*Exercise instructions:* Every line below between the one holding "for upper in" and the one holding "# Gable vents", inclusive, should be copied exactly, and no other line.

*Dataset excerpts:*
────────────────────
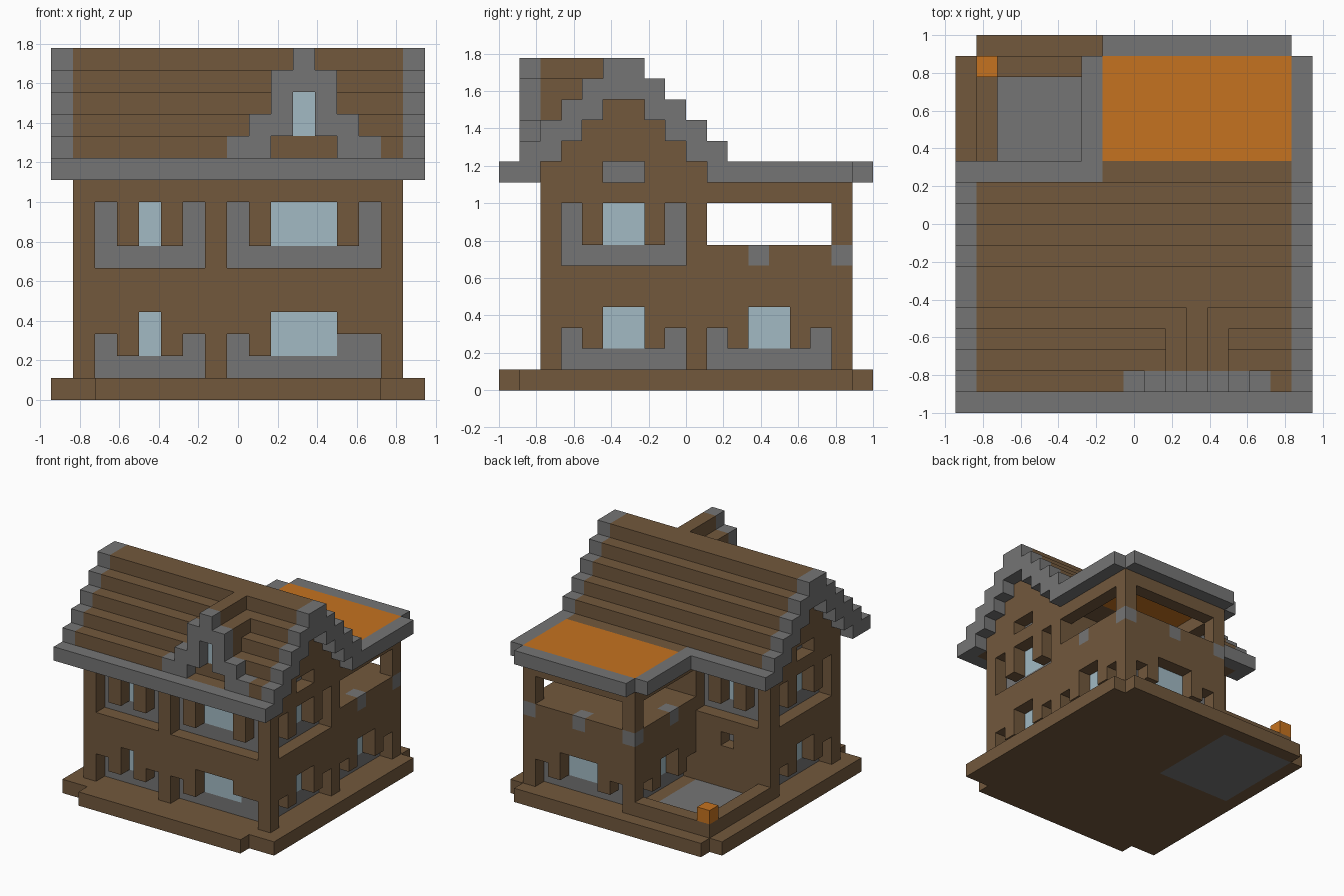
import bpy
import bmesh
from mathutils import Vector

if "Cube" in bpy.data.objects:
    bpy.data.objects.remove(bpy.data.objects["Cube"], do_unlink=True)

UNIT = 2 / 18                     # one block
CENTRE = Vector((8.5, 9, 0))      # middle of the block grid

COLOURS = {
    "brown_wood": (0.168, 0.098, 0.046),
    "grey_stone": (0.178, 0.178, 0.178),
    "pale_glass": (0.36, 0.49, 0.55),
    "orange_tile": (0.56, 0.17, 0.014),
}
WOOD, STONE, GLASS, TILE = COLOURS
materials = {}
for label, rgb in COLOURS.items():
    mat = bpy.data.materials.new(label)
    mat.use_nodes = True
    mat.diffuse_color = (*rgb, 1)
    bsdf = mat.node_tree.nodes["Principled BSDF"]
    bsdf.inputs["Base Color"].default_value = (*rgb, 1)
    bsdf.inputs["Roughness"].default_value = 0.9
    materials[label] = mat

cells = {}                        # block position -> (part, colour)


def block_range(xs, ys, zs):
    return [(x, y, z) for x in range(*xs) for y in range(*ys) for z in range(*zs)]


def fill(part, colour, xs, ys, zs):
    for c in block_range(xs, ys, zs):
        cells[c] = (part, colour)


def carve(xs, ys, zs):
    for c in block_range(xs, ys, zs):
        cells.pop(c, None)


# Base with stepped corners and the terrace floor
fill("base", WOOD, (0, 17), (1, 17), (0, 1))
fill("base", WOOD, (2, 15), (0, 1), (0, 1))
fill("base", WOOD, (1, 16), (17, 18), (0, 1))
fill("terrace_floor", STONE, (1, 7), (10, 17), (0, 1))

# Low terrace wall and its corner post
fill("terrace_wall", WOOD, (1, 2), (10, 17), (1, 2))
fill("terrace_wall", WOOD, (1, 7), (16, 17), (1, 2))
fill("corner_post", TILE, (1, 2), (16, 17), (2, 3))

# Main house and rear wing: wooden shell over a stone lining
fill("walls", WOOD, (1, 16), (2, 10), (1, 10))
fill("lining", STONE, (2, 15), (3, 9), (1, 10))
fill("walls", WOOD, (7, 16), (10, 17), (1, 10))
fill("lining", STONE, (8, 15), (10, 16), (1, 6))

# Open balcony on top of the wing
carve((8, 15), (10, 16), (7, 10))
carve((7, 16), (10, 16), (7, 9))
carve((8, 15), (16, 17), (7, 9))
for x, y in ((7, 12), (7, 16), (11, 16), (15, 12), (15, 16)):
    fill("balcony_brackets", STONE, (x, x + 1), (y, y + 1), (6, 7))

# Wall sides: position along the wall and depth -> block column
SIDES = {
    "front": lambda a, d: (a, 2 + d),
    "back": lambda a, d: (a, 9 - d),
    "left": lambda a, d: (15 - d, a),
    "right": lambda a, d: (1 + d, a),
    "wing_back": lambda a, d: (a, 16 - d),
    "wing_inner": lambda a, d: (7 + d, a),
}


def window(side, start, glass_width, upper, shutters=2):
    """Recess with a stone back, a pane in the middle and flush shutters."""
    column = SIDES[side]
    end = start + 4 + glass_width
    low, side_top = (6, 9) if upper else (1, 3)
    for a in range(start, end):
        is_glass = start + 2 <= a < end - 2
        is_shutter = a == start + 1 or (a == end - 2 and shutters == 2)
        top = low + 1 if is_shutter else low + 3 if is_glass else side_top
        for z in range(low, top):
            cells.pop((*column(a, 0), z), None)
            pane = is_glass and z > low
            cells[(*column(a, 1), z)] = (
                ("window_glass", GLASS) if pane else ("lining", STONE))


for upper in (True, False):
    window("front", 2, 1, upper)
    window("front", 8, 3, upper, 2 if upper else 1)
    window("left", 3, 2, upper)
    window("right", 3, 2, upper)
window("back", 2, 1, True)
window("left", 10, 2, False)
window("wing_inner", 10, 2, False)
window("wing_back", 8, 3, False)

# Small vent on the terrace side
carve((4, 5), (9, 10), (4, 5))

# Stepped gable roof with stone verges two blocks deep
for step in range(6):
    z, y0, y1 = 10 + step, step, 12 - step
    fill("roof", WOOD, (1, 16), (y0, y1), (z, z + 1))
    for x in (0, 16):
        fill("roof_trim", STONE, (x, x + 1), (y0, min(y0 + 2, y1)), (z, z + 1))
        fill("roof_trim", STONE, (x, x + 1), (max(y1 - 2, y0), y1), (z, z + 1))
fill("roof_trim", STONE, (0, 17), (0, 1), (10, 11))
fill("roof_trim", STONE, (0, 7), (11, 12), (10, 11))

# Gable vents
for outer, inner in ((15, 14), (1, 2)):
    carve((outer, outer + 1), (5, 7), (10, 11))
    fill("lining", STONE, (inner, inner + 1), (5, 7), (10, 11))

# Flat roof of the wing with its stone rim
fill("flat_roof", TILE, (7, 16), (12, 17), (10, 11))
fill("roof_trim", STONE, (6, 7), (12, 17), (10, 11))
fill("roof_trim", STONE, (16, 17), (12, 17), (10, 11))
fill("roof_trim", STONE, (7, 16), (17, 18), (10, 11))

# Dormer: stone stepped front, wooden body running back into the roof
for z, half in ((11, 3), (12, 2), (13, 1), (14, 1), (15, 0)):
    xs = (11 - half, 12 + half)
    fill("dormer_front", STONE, xs, (1, 2), (z, z + 1))
    fill("dormer_body", WOOD, xs, (2, 6), (z, z + 1))
carve((11, 12), (1, 2), (12, 14))
fill("window_glass", GLASS, (11, 12), (2, 3), (12, 14))
carve((10, 13), (1, 2), (11, 12))

# Block faces: outward direction -> corners in order
FACES = {}
for axis in range(3):
    u, v = (axis + 1) % 3, (axis + 2) % 3
    for sign in (0, 1):
        corners = []
        for cu, cv in ((0, 0), (1, 0), (1, 1), (0, 1)):
            p = [0, 0, 0]
            p[axis], p[u], p[v] = sign, cu, cv
            corners.append(Vector(p))
        direction = [0, 0, 0]
        direction[axis] = 2 * sign - 1
        FACES[tuple(direction)] = corners if sign else corners[::-1]


def build(part):
    """Skin the exposed block faces of a part and merge flat areas."""
    bm = bmesh.new()
    colour = None
    for cell, (owner, cell_colour) in cells.items():
        if owner != part:
            continue
        colour = cell_colour
        for direction, corners in FACES.items():
            if tuple(c + d for c, d in zip(cell, direction)) in cells:
                continue
            bm.faces.new([bm.verts.new((Vector(cell) + p - CENTRE) * UNIT)
                          for p in corners])
    bmesh.ops.remove_doubles(bm, verts=bm.verts[:], dist=UNIT / 100)
    bmesh.ops.dissolve_limit(bm, angle_limit=0.01, verts=bm.verts[:],
                             edges=bm.edges[:])
    mesh = bpy.data.meshes.new(part)
    bm.to_mesh(mesh)
    bm.free()
    mesh.materials.append(materials[colour])
    bpy.context.collection.objects.link(bpy.data.objects.new(part, mesh))


for part in sorted({owner for owner, _ in cells.values()}):
    build(part)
────────────────────
*Response for this exercise:*
for upper in (True, False):
    window("front", 2, 1, upper)
    window("front", 8, 3, upper, 2 if upper else 1)
    window("left", 3, 2, upper)
    window("right", 3, 2, upper)
window("back", 2, 1, True)
window("left", 10, 2, False)
window("wing_inner", 10, 2, False)
window("wing_back", 8, 3, False)

# Small vent on the terrace side
carve((4, 5), (9, 10), (4, 5))

# Stepped gable roof with stone verges two blocks deep
for step in range(6):
    z, y0, y1 = 10 + step, step, 12 - step
    fill("roof", WOOD, (1, 16), (y0, y1), (z, z + 1))
    for x in (0, 16):
        fill("roof_trim", STONE, (x, x + 1), (y0, min(y0 + 2, y1)), (z, z + 1))
        fill("roof_trim", STONE, (x, x + 1), (max(y1 - 2, y0), y1), (z, z + 1))
fill("roof_trim", STONE, (0, 17), (0, 1), (10, 11))
fill("roof_trim", STONE, (0, 7), (11, 12), (10, 11))

# Gable vents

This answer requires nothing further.